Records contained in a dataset
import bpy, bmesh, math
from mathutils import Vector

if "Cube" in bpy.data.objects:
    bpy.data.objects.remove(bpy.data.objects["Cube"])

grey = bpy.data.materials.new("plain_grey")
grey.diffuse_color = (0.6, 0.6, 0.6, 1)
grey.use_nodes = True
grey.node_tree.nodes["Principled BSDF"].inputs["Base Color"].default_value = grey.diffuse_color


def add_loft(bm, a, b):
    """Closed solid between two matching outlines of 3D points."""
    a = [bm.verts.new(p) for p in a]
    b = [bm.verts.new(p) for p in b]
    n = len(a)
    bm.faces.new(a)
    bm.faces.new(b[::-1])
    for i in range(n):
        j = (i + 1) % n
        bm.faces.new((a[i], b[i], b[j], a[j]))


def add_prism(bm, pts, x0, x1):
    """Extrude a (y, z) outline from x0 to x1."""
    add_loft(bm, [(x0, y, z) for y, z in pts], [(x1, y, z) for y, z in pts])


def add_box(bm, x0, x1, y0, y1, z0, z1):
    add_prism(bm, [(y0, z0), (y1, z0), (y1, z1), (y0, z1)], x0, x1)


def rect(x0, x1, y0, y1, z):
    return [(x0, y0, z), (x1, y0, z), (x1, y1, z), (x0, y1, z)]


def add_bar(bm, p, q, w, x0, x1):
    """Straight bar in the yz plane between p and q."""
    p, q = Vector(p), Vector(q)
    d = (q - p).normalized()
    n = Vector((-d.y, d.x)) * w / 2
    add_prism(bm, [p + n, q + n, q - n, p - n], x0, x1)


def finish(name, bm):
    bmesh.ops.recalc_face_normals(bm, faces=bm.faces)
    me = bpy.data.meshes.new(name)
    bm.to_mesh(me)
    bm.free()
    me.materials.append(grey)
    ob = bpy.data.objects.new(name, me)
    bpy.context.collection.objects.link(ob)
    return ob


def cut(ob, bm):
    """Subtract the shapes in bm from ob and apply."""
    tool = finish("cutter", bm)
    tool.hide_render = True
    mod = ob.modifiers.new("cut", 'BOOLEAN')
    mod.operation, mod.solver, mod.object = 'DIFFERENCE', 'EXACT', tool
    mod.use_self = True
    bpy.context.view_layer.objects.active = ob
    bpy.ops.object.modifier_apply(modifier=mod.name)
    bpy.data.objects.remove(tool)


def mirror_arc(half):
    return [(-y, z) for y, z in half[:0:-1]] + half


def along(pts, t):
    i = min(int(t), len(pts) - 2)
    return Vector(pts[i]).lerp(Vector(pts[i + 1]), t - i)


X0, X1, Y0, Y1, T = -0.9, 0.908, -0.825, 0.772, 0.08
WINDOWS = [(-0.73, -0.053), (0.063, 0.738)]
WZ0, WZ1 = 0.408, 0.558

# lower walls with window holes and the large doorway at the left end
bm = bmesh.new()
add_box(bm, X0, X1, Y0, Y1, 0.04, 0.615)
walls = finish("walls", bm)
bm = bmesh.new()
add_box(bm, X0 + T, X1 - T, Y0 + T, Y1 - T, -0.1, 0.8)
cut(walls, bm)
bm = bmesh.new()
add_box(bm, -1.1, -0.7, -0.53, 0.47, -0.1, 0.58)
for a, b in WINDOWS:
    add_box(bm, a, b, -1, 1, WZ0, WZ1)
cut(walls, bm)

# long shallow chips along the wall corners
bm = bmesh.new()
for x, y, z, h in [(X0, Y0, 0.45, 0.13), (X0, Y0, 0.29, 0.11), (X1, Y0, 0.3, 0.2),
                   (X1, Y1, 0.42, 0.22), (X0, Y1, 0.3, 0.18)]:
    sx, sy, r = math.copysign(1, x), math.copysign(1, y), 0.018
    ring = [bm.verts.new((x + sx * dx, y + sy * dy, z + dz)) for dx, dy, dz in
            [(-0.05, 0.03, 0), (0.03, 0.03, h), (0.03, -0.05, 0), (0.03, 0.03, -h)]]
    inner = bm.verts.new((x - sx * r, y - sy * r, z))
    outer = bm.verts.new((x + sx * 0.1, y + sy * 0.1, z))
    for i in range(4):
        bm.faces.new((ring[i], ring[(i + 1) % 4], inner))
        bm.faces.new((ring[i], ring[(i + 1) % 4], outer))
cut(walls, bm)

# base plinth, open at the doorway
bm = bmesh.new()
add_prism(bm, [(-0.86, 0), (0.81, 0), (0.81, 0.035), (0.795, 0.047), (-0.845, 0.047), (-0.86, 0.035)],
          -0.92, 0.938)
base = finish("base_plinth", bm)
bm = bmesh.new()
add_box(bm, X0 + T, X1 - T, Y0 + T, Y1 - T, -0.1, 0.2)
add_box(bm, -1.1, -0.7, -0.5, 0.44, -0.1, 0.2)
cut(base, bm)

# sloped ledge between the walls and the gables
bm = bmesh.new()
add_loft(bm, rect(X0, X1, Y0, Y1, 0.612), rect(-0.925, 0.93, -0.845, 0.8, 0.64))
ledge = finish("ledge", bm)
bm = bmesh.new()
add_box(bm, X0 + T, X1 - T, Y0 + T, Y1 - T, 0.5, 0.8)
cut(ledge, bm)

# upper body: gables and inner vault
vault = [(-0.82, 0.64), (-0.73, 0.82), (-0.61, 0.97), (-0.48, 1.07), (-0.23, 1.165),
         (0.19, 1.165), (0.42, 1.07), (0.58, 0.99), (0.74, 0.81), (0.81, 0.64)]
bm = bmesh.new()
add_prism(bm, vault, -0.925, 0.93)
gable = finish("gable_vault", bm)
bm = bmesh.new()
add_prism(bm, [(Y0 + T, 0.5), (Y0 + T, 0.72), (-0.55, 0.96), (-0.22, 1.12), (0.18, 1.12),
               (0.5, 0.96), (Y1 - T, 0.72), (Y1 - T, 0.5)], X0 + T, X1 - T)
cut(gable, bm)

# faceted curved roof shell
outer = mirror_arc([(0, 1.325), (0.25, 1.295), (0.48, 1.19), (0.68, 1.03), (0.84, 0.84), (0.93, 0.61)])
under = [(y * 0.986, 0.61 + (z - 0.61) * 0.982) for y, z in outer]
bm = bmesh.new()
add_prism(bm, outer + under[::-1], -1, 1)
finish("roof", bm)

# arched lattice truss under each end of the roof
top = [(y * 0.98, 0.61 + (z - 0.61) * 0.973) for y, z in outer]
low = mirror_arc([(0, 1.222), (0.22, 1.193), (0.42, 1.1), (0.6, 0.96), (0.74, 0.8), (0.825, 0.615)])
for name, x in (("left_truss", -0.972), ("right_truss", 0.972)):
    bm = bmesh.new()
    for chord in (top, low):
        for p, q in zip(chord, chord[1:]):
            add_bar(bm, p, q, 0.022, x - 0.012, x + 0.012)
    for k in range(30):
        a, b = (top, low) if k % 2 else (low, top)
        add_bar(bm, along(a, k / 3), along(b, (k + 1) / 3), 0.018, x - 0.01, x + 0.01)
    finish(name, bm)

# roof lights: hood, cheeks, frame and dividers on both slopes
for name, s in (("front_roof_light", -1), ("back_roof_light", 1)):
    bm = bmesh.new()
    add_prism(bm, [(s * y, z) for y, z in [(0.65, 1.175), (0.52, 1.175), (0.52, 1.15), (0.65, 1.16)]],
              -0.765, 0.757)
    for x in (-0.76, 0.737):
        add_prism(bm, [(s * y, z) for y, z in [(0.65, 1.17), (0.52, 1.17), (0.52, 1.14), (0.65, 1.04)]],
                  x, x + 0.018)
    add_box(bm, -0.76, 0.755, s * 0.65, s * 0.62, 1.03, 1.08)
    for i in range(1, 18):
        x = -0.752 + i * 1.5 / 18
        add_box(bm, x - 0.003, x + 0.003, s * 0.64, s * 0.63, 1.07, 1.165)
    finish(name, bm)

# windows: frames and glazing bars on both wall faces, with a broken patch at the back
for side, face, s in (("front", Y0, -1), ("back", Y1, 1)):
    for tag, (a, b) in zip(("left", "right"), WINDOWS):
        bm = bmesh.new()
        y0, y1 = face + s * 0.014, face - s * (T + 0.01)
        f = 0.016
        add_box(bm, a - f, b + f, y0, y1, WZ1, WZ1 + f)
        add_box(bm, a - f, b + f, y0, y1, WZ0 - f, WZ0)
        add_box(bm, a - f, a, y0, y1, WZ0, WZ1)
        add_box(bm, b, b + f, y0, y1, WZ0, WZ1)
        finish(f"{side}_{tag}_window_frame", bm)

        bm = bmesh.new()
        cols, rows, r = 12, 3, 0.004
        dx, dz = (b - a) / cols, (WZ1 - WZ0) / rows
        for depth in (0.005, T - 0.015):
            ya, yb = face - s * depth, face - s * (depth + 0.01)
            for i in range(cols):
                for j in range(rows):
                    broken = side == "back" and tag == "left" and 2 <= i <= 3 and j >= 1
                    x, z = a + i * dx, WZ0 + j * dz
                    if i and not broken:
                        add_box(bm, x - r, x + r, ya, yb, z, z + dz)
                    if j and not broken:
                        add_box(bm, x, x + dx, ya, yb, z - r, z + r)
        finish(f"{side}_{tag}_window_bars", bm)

### Exercise description
Find all lines in the records that hold the word "verts". Copy them.

### Final answer
    a = [bm.verts.new(p) for p in a]
    b = [bm.verts.new(p) for p in b]
    ring = [bm.verts.new((x + sx * dx, y + sy * dy, z + dz)) for dx, dy, dz in
    inner = bm.verts.new((x - sx * r, y - sy * r, z))
    outer = bm.verts.new((x + sx * 0.1, y + sy * 0.1, z))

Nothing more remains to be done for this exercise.